> _Extracted entries_:
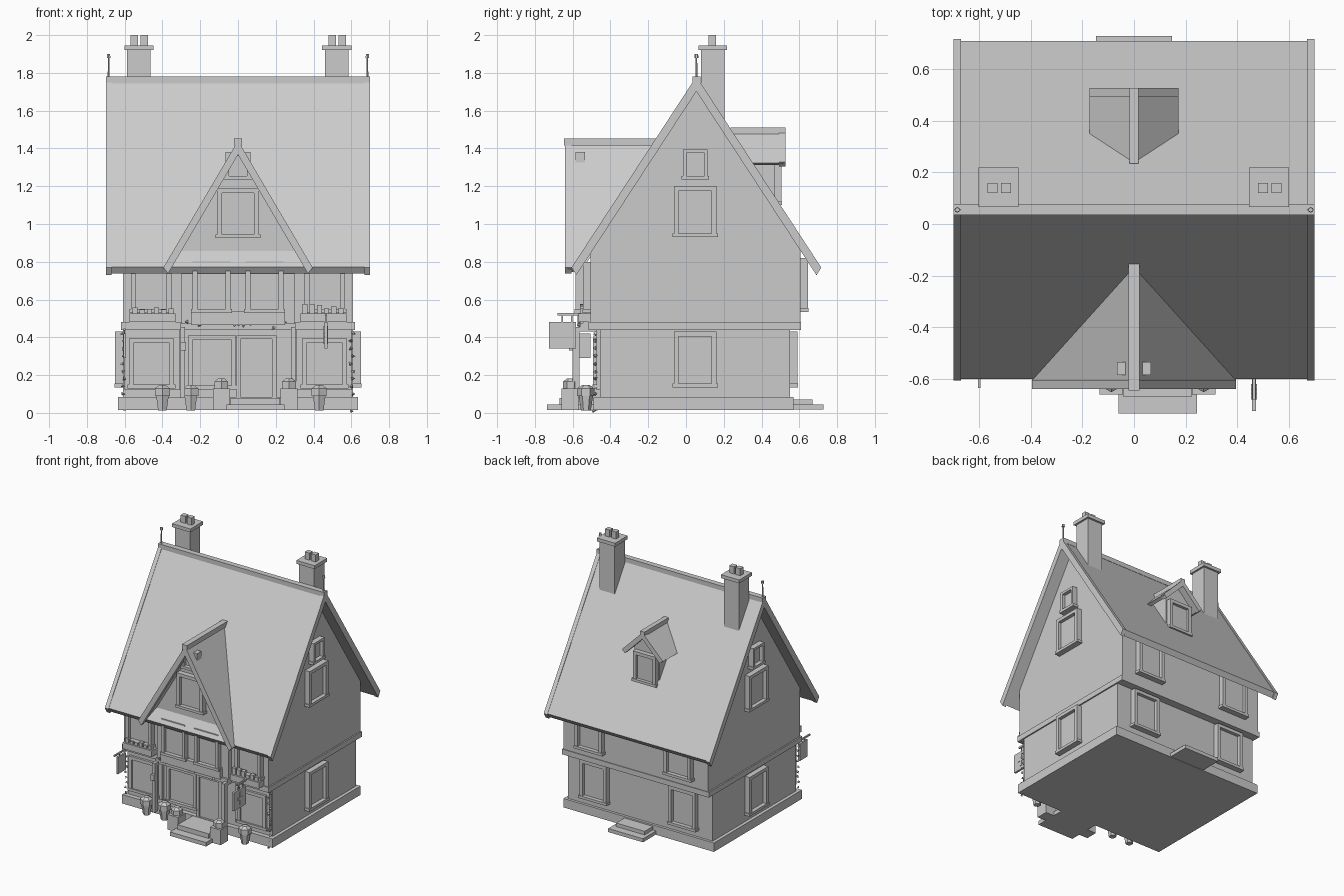
import bpy, bmesh, math, random
from mathutils import Vector, Matrix

if "Cube" in bpy.data.objects:
    bpy.data.objects.remove(bpy.data.objects["Cube"])

random.seed(4)
grey = bpy.data.materials.new("stone_grey")
grey.diffuse_color = (0.6, 0.6, 0.6, 1)
grey.use_nodes = True
grey.node_tree.nodes["Principled BSDF"].inputs["Base Color"].default_value = grey.diffuse_color


def finish(name, bm):
    bmesh.ops.recalc_face_normals(bm, faces=bm.faces)
    me = bpy.data.meshes.new(name)
    bm.to_mesh(me)
    bm.free()
    me.materials.append(grey)
    ob = bpy.data.objects.new(name, me)
    bpy.context.collection.objects.link(ob)
    return ob


def boxes(name, *items):
    """Join boxes given as (x0, x1, y0, y1, z0, z1)."""
    bm = bmesh.new()
    for x0, x1, y0, y1, z0, z1 in items:
        m = Matrix.Translation(((x0 + x1) / 2, (y0 + y1) / 2, (z0 + z1) / 2))
        m = m @ Matrix.Diagonal((abs(x1 - x0), abs(y1 - y0), abs(z1 - z0), 1))
        bmesh.ops.create_cube(bm, size=1, matrix=m)
    return finish(name, bm)


def prism(name, pts, start, end):
    """Bridge two copies of a profile; start and end map (a, z) to a point."""
    bm = bmesh.new()
    a = [bm.verts.new(start(*p)) for p in pts]
    b = [bm.verts.new(end(*p)) for p in pts]
    bm.faces.new(a)
    bm.faces.new(b)
    for i in range(len(pts)):
        j = (i + 1) % len(pts)
        bm.faces.new((a[i], a[j], b[j], b[i]))
    return finish(name, bm)


def cone(name, x, y, z0, z1, r0, r1, sides=6):
    bm = bmesh.new()
    bmesh.ops.create_cone(bm, cap_ends=True, segments=sides, radius1=r0, radius2=r1,
                          depth=z1 - z0, matrix=Matrix.Translation((x, y, (z0 + z1) / 2)))
    return finish(name, bm)


def window(name, side, wall, c, w, z0, z1, depth=0.04, f=0.025):
    """Framed window: side is front/back/left/right, wall the wall position."""
    h = w / 2
    sign = 1 if side in ("back", "right") else -1
    parts = [(c - h, c - h + f, depth, z0, z1), (c + h - f, c + h, depth, z0, z1),
             (c - h, c + h, depth, z1 - f, z1),
             (c - h - 0.008, c + h + 0.008, depth + 0.004, z0, z0 + 0.02),
             (c - h + f, c + h - f, 0.014, z0, z1)]
    out = []
    for u0, u1, d, a, b in parts:
        p, q = sorted((wall - sign * 0.01, wall + sign * d))
        out.append((u0, u1, p, q, a, b) if side in ("front", "back") else (p, q, u0, u1, a, b))
    return boxes(name, *out)


# Main roof geometry: ridge position, pitch and slab thickness
RY, RZ, K = 0.055, 1.775, 1.53
DROP = 0.073


def roof_z(y):
    return RZ - K * abs(y - RY)


def at_x(x):
    return lambda a, z: (x, a, z)


# Plinth, storeys and floor band
boxes("plinth", (-0.635, 0.635, -0.49, 0.57, 0.015, 0.083))
boxes("ground_floor", (-0.61, 0.61, -0.455, 0.55, 0.08, 0.45))
boxes("floor_band", (-0.62, 0.62, -0.515, 0.61, 0.44, 0.48))
prism("upper_floor", [(-0.505, 0.46), (0.605, 0.46), (0.605, roof_z(0.605) - DROP + 0.01),
                      (RY, RZ - DROP + 0.01), (-0.505, roof_z(-0.505) - DROP + 0.01)],
      at_x(-0.61), at_x(0.61))

# Main roof slabs with raised verge boards
for s, name in ((-1, "front"), (1, "back")):
    def slab(lift, ext):
        t = DROP + lift
        return [(RY, RZ + lift), (RY + s * (0.655 + ext), RZ - K * (0.655 + ext) + lift),
                (RY + s * (0.63 + ext), RZ - K * (0.63 + ext) - DROP), (RY, RZ - DROP)]
    prism(name + "_roof", slab(0, 0), at_x(-0.68), at_x(0.68))
    for x in (-1, 1):
        prism(name + "_verge_board", slab(0.006, 0.006), at_x(x * 0.67), at_x(x * 0.70))
boxes("ridge_cap", (-0.70, 0.70, 0.035, 0.077, 1.745, 1.78))

# Ridge finials
for s in (-1, 1):
    cone("finial_rod", s * 0.685, RY, 1.76, 1.89, 0.006, 0.004)
    cone("finial_tip", s * 0.685, RY, 1.88, 1.9, 0.011, 0.009)

# Chimneys
for c in (-0.525, 0.523):
    boxes("chimney", (c - 0.063, c + 0.063, 0.08, 0.203, 1.45, 1.93),
          (c - 0.077, c + 0.077, 0.066, 0.218, 1.92, 1.946),
          (c - 0.043, c - 0.004, 0.12, 0.158, 1.94, 2.0),
          (c + 0.01, c + 0.049, 0.12, 0.158, 1.94, 2.0))


def cross_roof(name, apex, half, pitch, drop, face, s):
    """Small gabled roof whose rear edge follows the main roof on side s."""
    def front(x, z):
        return (x, face, z)

    def rear(x, z):
        return (x, RY + s * max(0.02, (RZ - z) / K - 0.02), z)
    for m in (-1, 1):
        pts = [(0, apex), (m * half, apex - pitch * half),
               (m * (half - 0.025), apex - pitch * (half - 0.025) - drop), (0, apex - drop)]
        prism(name + "_roof", pts, front, rear)
        low = [(x, z + (0.006 if i < 2 else -0.008)) for i, (x, z) in enumerate(pts)]
        prism(name + "_barge_board", low, lambda x, z: (x, face + s * 0.012, z),
              lambda x, z: (x, face - s * 0.022, z))


def into_roof(x, z):
    return (x, RY - max(0.02, (RZ - z) / K - 0.06), z)


# Front gable
cross_roof("gable", 1.435, 0.395, 1.70, 0.06, -0.628, -1)
boxes("gable_ridge_cap", (-0.021, 0.021, -0.645, -0.15, 1.415, 1.453))
prism("gable_wall", [(-0.36, 0.77), (0.36, 0.77), (0, 1.385)],
      lambda x, z: (x, -0.545, z), into_roof)
window("gable_window", "front", -0.545, 0, 0.22, 0.925, 1.19)
window("gable_attic_window", "front", -0.545, 0, 0.13, 1.235, 1.38, f=0.018)

# Overhanging bay below the gable, with its posts
boxes("bay", (-0.3, 0.3, -0.545, -0.48, 0.45, 0.80),
      (-0.305, 0.305, -0.56, -0.45, 0.44, 0.475),
      (-0.25, 0.25, -0.575, -0.53, 0.465, 0.54))
for s in (-1, 1):
    window("bay_window", "front", -0.545, s * 0.14, 0.2, 0.53, 0.805)
    boxes("bay_post", (s * 0.28, s * 0.305, -0.60, -0.565, 0.08, 0.45),
          (s * 0.28, s * 0.305, -0.60, -0.46, 0.43, 0.455))
boxes("lantern", (-0.305, -0.275, -0.62, -0.60, 0.33, 0.375))

# Rear dormer
cross_roof("dormer", 1.495, 0.172, 1.0, 0.035, 0.515, 1)
boxes("dormer_ridge_cap", (-0.018, 0.018, 0.235, 0.527, 1.475, 1.51))
prism("dormer_wall", [(-0.105, 1.08), (0.105, 1.08), (0.105, 1.37), (0, 1.47), (-0.105, 1.37)],
      lambda x, z: (x, 0.47, z),
      lambda x, z: (x, RY + max(0.02, (RZ - z) / K - 0.05), z))
window("dormer_window", "back", 0.47, 0, 0.19, 1.10, 1.33, 0.035)

# Windows on the side walls, the rear and the front upper floor
for s, side in ((-1, "left"), (1, "right")):
    window(side + "_ground_window", side, s * 0.61, 0.048, 0.225, 0.135, 0.43)
    window(side + "_upper_window", side, s * 0.61, 0.048, 0.225, 0.93, 1.2)
    window(side + "_attic_window", side, s * 0.61, 0.05, 0.13, 1.235, 1.395, f=0.018)
    window("rear_ground_window", "back", 0.55, s * 0.375, 0.225, 0.135, 0.43)
    window("rear_upper_window", "back", 0.605, s * 0.375, 0.225, 0.535, 0.82)
    window("front_upper_window", "front", -0.505, s * 0.46, 0.215, 0.53, 0.80)
    boxes("flower_box", (s * 0.33, s * 0.575, -0.57, -0.50, 0.48, 0.527))
    for i in range(6):
        x, h = s * (0.355 + i * 0.038), random.uniform(0.545, 0.58)
        boxes("flower", (x - 0.014, x + 0.014, -0.56, -0.53, 0.52, h))
    # Ground floor shop windows with a wide surround
    boxes("window_surround", (s * 0.308, s * 0.60, -0.475, -0.45, 0.12, 0.44))
    window("front_ground_window", "front", -0.47, s * 0.458, 0.24, 0.13, 0.395, 0.022)
window("door_side_window", "front", -0.455, -0.138, 0.255, 0.125, 0.41, 0.035)

# Door and steps
boxes("door", (0.0, 0.185, -0.475, -0.45, 0.08, 0.39))
boxes("door_frame", (-0.008, 0.012, -0.49, -0.45, 0.08, 0.41),
      (0.18, 0.205, -0.49, -0.45, 0.08, 0.41), (-0.008, 0.205, -0.49, -0.45, 0.39, 0.41))
boxes("front_steps", (-0.06, 0.245, -0.735, -0.48, 0.015, 0.045),
      (-0.04, 0.222, -0.67, -0.48, 0.04, 0.08))
boxes("rear_steps", (-0.147, 0.147, 0.56, 0.728, 0.018, 0.045),
      (-0.12, 0.12, 0.56, 0.67, 0.04, 0.072))

# Planters and bushes
for x in (-0.088, 0.27):
    boxes("planter", (x - 0.045, x + 0.045, -0.66, -0.57, 0.015, 0.13))
    cone("planter_bush", x, -0.61, 0.13, 0.165, 0.042, 0.042)
    cone("planter_bush_top", x, -0.61, 0.165, 0.182, 0.042, 0.02)
for x in (-0.40, -0.25, 0.43):
    cone("pot", x, -0.53, 0.012, 0.09, 0.026, 0.038)
    cone("pot_bush", x, -0.53, 0.09, 0.13, 0.046, 0.046)
    cone("pot_bush_top", x, -0.53, 0.13, 0.147, 0.046, 0.02)

# Hanging signs on brackets
boxes("large_sign", (0.457, 0.473, -0.725, -0.582, 0.34, 0.48),
      (0.460, 0.470, -0.68, -0.50, 0.515, 0.528),
      (0.462, 0.468, -0.66, -0.652, 0.48, 0.52), (0.462, 0.468, -0.61, -0.602, 0.48, 0.52))
boxes("sign_emblem", (0.453, 0.477, -0.658, -0.642, 0.365, 0.46),
      (0.453, 0.477, -0.68, -0.62, 0.403, 0.422))
boxes("small_sign", (-0.607, -0.593, -0.60, -0.505, 0.29, 0.42),
      (-0.605, -0.595, -0.635, -0.45, 0.435, 0.447),
      (-0.603, -0.597, -0.575, -0.569, 0.42, 0.44))

# Climbing leaves at the front corners and along the bay
bm = bmesh.new()
spots = [(s * random.uniform(0.595, 0.615), -0.48, 0.02 + 0.04 * i) for i in range(11) for s in (-1, 1)]
spots += [(random.uniform(-0.3, 0.3), -0.565, random.uniform(0.45, 0.5)) for i in range(10)]
spots += [(0.6, -0.49, 0.008)]
for p in spots:
    m = Matrix.Translation(p) @ Matrix.Rotation(random.uniform(0, 6), 4, "Y")
    bmesh.ops.create_cone(bm, cap_ends=True, segments=4, radius1=0.011, radius2=0.003,
                          depth=0.014, matrix=m)
finish("leaves", bm)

> _Assigned task_: Only one number is needed: please count the lines of the entries above in which the string "prism" occurs.

> _Task answer_: 8